Every line holding the string "loops" is to be copied from the entries below.

### Information shown:
= = =
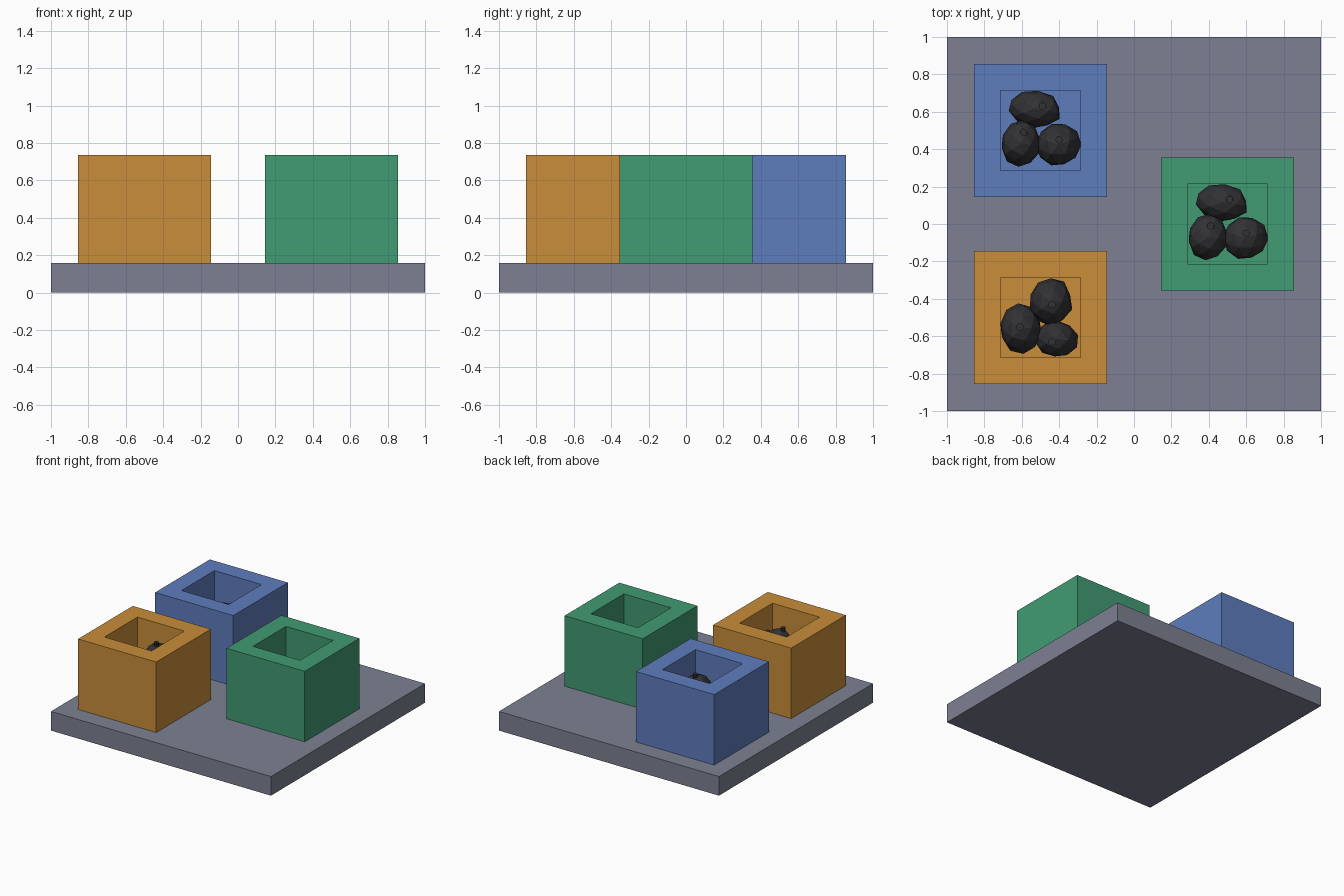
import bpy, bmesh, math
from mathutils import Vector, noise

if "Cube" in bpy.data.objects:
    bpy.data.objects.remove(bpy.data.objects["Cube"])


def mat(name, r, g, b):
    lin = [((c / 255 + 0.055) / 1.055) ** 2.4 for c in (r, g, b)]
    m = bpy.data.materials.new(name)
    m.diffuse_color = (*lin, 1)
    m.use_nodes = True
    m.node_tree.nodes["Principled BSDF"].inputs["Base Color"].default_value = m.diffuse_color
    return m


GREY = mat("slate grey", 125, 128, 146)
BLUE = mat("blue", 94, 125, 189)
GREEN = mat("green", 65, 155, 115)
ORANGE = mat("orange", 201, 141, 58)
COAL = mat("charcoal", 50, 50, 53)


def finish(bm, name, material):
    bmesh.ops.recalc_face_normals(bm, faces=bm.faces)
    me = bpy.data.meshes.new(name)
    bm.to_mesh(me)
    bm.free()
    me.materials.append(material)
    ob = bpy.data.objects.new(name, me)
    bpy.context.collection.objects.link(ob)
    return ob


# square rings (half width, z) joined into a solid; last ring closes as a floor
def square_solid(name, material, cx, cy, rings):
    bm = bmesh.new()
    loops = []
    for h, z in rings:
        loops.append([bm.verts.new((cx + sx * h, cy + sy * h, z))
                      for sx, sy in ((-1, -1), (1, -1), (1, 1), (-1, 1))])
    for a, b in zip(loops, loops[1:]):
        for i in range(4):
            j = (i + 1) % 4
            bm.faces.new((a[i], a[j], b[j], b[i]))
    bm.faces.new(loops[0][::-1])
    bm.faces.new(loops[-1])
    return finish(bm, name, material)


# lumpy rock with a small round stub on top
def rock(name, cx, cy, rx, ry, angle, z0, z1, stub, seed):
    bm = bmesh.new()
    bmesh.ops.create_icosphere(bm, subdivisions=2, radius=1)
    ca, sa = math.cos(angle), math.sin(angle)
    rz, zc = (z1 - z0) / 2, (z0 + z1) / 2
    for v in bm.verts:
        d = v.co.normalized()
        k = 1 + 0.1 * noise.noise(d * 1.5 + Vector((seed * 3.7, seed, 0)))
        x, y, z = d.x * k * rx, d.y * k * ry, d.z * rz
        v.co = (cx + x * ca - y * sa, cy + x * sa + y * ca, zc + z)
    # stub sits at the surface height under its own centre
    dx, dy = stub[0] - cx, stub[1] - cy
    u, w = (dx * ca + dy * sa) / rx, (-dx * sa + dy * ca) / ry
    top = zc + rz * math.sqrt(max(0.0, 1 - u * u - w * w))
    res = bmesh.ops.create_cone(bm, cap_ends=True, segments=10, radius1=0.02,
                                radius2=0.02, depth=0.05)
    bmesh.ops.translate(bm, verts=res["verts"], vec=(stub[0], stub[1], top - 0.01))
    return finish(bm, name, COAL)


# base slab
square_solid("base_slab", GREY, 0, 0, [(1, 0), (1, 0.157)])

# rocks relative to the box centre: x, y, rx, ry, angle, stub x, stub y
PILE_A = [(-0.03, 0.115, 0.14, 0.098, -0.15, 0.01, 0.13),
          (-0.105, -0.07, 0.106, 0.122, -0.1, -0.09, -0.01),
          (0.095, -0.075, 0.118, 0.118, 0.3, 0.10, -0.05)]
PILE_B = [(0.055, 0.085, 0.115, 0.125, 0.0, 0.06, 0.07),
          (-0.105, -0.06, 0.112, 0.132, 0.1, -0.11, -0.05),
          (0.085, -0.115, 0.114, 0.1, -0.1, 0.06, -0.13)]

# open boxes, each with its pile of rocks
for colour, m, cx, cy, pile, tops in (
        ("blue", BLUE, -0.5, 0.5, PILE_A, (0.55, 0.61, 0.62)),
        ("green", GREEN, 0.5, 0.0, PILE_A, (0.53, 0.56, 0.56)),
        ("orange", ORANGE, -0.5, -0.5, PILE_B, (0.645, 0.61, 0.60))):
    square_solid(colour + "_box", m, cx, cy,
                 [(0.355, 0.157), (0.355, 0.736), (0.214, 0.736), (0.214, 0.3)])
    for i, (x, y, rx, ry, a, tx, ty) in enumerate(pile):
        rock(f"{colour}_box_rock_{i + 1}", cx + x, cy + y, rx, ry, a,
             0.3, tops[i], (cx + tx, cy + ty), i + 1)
= = =
### Answer to the problem:
    loops = []
        loops.append([bm.verts.new((cx + sx * h, cy + sy * h, z))
    for a, b in zip(loops, loops[1:]):
    bm.faces.new(loops[0][::-1])
    bm.faces.new(loops[-1])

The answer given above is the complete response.